[Saved data entries]
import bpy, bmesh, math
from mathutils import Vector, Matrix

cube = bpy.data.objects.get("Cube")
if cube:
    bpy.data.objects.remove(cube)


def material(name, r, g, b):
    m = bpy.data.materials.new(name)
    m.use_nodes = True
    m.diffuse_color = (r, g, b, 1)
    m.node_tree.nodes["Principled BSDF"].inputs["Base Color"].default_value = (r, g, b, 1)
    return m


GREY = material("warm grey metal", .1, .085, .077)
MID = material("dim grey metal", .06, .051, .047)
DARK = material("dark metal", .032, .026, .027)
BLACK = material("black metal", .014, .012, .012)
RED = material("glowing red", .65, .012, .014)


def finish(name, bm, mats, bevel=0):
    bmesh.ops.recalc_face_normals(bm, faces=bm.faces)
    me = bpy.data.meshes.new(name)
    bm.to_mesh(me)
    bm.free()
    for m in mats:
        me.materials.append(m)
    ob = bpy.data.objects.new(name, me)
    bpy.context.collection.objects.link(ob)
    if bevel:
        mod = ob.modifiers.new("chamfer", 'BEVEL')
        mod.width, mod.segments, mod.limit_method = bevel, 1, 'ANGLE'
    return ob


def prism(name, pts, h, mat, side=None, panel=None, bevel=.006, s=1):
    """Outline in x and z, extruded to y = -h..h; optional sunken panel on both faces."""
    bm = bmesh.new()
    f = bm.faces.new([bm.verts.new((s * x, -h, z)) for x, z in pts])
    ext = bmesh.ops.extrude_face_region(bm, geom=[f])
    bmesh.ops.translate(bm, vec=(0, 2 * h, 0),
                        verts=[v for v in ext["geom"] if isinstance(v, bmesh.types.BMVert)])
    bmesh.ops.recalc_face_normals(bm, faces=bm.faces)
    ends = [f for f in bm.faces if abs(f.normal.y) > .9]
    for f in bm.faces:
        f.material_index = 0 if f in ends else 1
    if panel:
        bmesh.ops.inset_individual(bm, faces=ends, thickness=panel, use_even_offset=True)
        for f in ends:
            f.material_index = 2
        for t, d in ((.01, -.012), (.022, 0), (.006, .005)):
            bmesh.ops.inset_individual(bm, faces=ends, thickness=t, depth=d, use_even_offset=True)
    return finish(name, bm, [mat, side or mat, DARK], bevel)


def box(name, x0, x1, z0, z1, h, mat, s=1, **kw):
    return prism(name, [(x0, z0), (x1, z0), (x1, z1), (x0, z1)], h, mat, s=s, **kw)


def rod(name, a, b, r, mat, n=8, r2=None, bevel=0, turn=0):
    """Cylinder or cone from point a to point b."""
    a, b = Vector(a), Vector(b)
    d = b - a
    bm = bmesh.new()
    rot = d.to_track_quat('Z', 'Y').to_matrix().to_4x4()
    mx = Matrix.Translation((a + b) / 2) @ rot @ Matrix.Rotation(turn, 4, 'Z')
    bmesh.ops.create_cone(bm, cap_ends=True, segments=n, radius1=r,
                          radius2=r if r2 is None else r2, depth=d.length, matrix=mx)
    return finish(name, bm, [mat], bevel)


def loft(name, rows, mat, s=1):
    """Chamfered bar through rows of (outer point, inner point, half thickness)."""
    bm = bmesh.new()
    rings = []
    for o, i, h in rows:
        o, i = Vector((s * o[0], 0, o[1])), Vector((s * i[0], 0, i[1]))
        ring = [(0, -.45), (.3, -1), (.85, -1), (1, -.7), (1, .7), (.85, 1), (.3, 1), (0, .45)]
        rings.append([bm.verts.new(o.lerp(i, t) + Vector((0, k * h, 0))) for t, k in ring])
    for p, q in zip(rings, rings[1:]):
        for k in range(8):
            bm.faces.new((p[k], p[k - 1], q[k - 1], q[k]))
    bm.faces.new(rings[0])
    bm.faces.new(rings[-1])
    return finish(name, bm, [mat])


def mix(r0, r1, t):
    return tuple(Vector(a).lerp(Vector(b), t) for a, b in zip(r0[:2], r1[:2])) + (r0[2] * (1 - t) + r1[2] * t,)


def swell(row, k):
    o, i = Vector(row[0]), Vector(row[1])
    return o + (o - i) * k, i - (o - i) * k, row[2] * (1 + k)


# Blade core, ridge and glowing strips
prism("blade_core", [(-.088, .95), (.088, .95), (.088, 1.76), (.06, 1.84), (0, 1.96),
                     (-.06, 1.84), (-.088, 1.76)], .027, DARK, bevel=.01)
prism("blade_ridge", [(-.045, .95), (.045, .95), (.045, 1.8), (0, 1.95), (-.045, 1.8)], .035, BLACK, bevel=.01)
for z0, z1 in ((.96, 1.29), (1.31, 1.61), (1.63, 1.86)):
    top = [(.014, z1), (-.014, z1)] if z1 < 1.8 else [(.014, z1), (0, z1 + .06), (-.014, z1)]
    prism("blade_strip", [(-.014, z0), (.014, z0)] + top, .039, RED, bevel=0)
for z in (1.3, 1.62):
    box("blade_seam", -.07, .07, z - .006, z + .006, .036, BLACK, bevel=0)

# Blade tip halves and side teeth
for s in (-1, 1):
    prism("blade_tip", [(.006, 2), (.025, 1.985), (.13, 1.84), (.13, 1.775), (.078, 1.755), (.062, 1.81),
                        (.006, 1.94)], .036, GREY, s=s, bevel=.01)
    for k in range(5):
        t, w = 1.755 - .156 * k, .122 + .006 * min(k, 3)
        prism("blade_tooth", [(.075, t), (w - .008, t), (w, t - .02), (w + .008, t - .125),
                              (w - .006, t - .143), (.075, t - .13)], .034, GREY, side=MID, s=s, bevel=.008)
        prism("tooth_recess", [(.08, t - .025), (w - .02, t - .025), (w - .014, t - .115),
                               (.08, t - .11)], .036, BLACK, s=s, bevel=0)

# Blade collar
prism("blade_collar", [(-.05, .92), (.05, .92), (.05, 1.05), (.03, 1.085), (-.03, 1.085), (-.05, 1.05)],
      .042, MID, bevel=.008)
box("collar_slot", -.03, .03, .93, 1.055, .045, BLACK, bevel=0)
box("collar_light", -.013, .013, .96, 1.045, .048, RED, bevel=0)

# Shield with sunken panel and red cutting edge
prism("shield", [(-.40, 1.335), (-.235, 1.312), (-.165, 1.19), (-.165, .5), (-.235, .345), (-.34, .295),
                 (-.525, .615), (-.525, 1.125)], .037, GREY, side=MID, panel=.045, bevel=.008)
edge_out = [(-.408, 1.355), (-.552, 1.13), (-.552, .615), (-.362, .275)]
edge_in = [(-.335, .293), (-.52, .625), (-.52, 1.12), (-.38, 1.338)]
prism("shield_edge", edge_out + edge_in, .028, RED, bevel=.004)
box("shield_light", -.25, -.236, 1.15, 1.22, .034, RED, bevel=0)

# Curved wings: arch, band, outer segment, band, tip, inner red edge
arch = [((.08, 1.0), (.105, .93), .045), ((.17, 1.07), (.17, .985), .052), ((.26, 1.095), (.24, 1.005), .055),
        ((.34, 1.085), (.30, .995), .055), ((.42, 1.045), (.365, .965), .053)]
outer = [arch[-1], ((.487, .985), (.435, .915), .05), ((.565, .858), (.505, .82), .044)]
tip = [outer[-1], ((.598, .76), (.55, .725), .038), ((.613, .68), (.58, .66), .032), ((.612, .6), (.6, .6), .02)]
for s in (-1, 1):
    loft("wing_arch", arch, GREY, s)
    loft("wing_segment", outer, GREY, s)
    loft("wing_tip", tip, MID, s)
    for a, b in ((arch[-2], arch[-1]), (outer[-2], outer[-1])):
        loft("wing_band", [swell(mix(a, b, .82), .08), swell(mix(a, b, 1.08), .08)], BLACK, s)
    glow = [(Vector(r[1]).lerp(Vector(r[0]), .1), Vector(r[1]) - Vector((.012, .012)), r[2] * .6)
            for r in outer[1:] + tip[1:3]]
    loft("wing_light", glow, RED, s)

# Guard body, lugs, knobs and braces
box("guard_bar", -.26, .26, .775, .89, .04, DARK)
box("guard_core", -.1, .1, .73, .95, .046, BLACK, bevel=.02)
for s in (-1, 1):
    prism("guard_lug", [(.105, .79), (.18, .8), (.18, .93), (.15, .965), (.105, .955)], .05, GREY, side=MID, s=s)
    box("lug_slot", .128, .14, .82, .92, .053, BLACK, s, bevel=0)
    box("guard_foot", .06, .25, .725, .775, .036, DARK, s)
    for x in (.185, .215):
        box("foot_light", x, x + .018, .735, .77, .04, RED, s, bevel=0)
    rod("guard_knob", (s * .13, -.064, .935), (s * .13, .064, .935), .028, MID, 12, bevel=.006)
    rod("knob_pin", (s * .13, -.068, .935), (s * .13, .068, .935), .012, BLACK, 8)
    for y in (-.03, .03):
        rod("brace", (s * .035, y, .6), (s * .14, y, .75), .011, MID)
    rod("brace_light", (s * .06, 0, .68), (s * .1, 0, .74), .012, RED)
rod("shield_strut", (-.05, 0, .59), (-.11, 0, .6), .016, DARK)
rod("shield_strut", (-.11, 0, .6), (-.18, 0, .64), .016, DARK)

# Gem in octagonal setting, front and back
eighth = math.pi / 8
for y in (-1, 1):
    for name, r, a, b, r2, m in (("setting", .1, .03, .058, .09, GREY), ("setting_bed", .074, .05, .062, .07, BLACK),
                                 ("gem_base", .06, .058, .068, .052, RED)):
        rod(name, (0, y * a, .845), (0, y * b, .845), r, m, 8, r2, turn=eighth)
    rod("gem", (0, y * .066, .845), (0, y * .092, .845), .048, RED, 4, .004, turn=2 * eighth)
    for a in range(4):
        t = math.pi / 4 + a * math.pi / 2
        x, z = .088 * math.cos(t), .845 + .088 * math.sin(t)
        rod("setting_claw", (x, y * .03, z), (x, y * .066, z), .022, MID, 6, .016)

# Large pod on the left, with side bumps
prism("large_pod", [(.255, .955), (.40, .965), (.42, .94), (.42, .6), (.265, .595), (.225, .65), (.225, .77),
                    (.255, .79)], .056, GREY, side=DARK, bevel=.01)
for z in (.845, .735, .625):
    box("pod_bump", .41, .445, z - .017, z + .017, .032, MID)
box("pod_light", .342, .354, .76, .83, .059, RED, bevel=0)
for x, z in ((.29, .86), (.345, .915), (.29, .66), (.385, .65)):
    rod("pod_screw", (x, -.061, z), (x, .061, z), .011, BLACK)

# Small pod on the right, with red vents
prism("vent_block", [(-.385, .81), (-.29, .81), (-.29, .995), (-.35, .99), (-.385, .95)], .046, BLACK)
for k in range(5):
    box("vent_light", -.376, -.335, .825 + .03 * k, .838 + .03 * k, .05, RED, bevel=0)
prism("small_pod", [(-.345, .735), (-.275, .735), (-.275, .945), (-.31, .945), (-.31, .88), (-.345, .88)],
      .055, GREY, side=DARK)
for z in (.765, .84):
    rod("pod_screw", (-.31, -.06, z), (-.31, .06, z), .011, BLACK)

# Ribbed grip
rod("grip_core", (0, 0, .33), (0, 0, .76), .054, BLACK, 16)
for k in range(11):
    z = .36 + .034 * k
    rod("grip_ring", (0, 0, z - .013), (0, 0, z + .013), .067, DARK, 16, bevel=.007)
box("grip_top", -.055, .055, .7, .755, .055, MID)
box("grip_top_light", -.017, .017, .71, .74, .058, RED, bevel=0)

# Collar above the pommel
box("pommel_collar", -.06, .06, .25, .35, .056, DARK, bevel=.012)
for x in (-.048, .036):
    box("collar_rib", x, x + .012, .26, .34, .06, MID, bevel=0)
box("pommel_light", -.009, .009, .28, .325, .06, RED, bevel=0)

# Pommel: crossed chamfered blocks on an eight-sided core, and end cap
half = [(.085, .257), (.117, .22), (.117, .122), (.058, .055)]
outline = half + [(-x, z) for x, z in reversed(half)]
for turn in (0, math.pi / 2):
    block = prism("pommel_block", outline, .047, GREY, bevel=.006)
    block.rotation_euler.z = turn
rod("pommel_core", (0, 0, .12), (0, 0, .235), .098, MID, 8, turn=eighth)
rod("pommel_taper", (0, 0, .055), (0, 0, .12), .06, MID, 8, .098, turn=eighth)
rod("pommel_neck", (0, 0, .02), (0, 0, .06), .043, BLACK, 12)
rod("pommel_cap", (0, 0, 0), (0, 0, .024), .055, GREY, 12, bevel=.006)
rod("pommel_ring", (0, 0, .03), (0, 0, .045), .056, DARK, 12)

HOW TO COMPLETE THIS TASK: Extract exactly and only the lines above from the line containing "1.055, .045, BLACK, bevel=0)" through the line containing "(.505, .82), .044)]", both end lines included.

TASK RESPONSE:
box("collar_slot", -.03, .03, .93, 1.055, .045, BLACK, bevel=0)
box("collar_light", -.013, .013, .96, 1.045, .048, RED, bevel=0)

# Shield with sunken panel and red cutting edge
prism("shield", [(-.40, 1.335), (-.235, 1.312), (-.165, 1.19), (-.165, .5), (-.235, .345), (-.34, .295),
                 (-.525, .615), (-.525, 1.125)], .037, GREY, side=MID, panel=.045, bevel=.008)
edge_out = [(-.408, 1.355), (-.552, 1.13), (-.552, .615), (-.362, .275)]
edge_in = [(-.335, .293), (-.52, .625), (-.52, 1.12), (-.38, 1.338)]
prism("shield_edge", edge_out + edge_in, .028, RED, bevel=.004)
box("shield_light", -.25, -.236, 1.15, 1.22, .034, RED, bevel=0)

# Curved wings: arch, band, outer segment, band, tip, inner red edge
arch = [((.08, 1.0), (.105, .93), .045), ((.17, 1.07), (.17, .985), .052), ((.26, 1.095), (.24, 1.005), .055),
        ((.34, 1.085), (.30, .995), .055), ((.42, 1.045), (.365, .965), .053)]
outer = [arch[-1], ((.487, .985), (.435, .915), .05), ((.565, .858), (.505, .82), .044)]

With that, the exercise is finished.